The logic underpinning the organisation of the DesUni methods circles is constructed in a space between Abstract and Concrete on the vertical axis and Reflection and Action on the horizontal axis, in a 2x2 matrix as illustrated in Figure 4.
Figure 4. Organisation of the DesUni methods
The logic of Reflection, Abstract, Action and Concrete as the dimensions behind the Des-learning process model follows the logic of other learning process models (e.g. Kumar, 2012; Kolb, 1985; Dubberly, 2008), which is illustrated in figure 5 as: Collect information, Analyse data, Idea development and Realisation of the idea.
Figure 5. The underlying structure of the DesUni Methods
The Des-learning process (Figure 2) can be structured as a circular progression following the orbit that connects the circles.
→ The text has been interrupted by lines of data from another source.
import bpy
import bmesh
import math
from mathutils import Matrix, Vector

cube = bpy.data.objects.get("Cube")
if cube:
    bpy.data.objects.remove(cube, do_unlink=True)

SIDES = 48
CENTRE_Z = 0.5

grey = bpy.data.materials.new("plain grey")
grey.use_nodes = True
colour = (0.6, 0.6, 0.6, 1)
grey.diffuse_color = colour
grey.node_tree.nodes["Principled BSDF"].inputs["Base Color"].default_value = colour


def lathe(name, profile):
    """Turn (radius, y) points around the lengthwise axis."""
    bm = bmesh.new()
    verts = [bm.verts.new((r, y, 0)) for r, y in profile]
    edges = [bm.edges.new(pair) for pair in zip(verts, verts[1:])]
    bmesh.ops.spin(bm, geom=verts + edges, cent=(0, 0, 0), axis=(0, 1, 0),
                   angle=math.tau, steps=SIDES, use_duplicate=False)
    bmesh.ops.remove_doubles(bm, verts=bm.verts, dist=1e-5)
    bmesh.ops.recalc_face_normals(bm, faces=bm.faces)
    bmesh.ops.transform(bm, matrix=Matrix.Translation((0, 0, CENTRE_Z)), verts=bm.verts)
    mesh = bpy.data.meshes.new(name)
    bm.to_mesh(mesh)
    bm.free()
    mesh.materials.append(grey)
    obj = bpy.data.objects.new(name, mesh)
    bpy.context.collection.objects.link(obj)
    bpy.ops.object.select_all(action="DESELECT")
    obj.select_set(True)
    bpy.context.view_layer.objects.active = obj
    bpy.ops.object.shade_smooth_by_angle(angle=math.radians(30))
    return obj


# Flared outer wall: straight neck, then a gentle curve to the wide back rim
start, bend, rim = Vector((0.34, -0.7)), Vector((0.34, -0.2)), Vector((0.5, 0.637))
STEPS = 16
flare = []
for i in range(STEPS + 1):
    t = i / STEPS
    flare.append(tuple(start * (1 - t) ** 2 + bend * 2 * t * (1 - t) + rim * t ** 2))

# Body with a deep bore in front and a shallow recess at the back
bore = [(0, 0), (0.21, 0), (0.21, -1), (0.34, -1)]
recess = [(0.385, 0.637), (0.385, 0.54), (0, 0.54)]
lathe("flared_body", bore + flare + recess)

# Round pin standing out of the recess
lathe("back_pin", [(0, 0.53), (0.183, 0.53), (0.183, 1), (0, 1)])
First, students discover the present problem space, then they envision future solutions for the problem, and finally they select and evaluate the solution(s) they prefer. Alternatively, teachers may construct more iterative learning processes, involving many feedback loops and unpredictable shifts back and forth between the circles of the learning model, in order to solve the problem.
Since we are concerned about how to change the student’s expectations from those of being passive receivers of theoretical knowledge to becoming active creators of knowledge and primary agents in the teaching process, the majority of our Design-Thinking methods are therefore also developed in the part of the Des-learning process model that is concerned with action. However, this is not to say that the reflection part is less important. On the contrary, since most university teaching is developed around collecting and analysing data we have paid much more attention to offer method to activate students and to make reflective methods more design thinking orientated. Often the realisation of the idea is not a part of the university curriculum, and therefore learning methods for the realisation of student’s university ideas remain undeveloped.
Kumar, V. (2012). 101 design methods: A structured approach for driving innovation in your organization. John Wiley & Sons.
Kolb, D. (1985). Learning styles inventory. The Power of the 2 2 Matrix, 267.
Dubberly, H., & Evenson, S. (2008). On modeling The analysis-systhesis bridge model. interactions, 15(2), 57-61.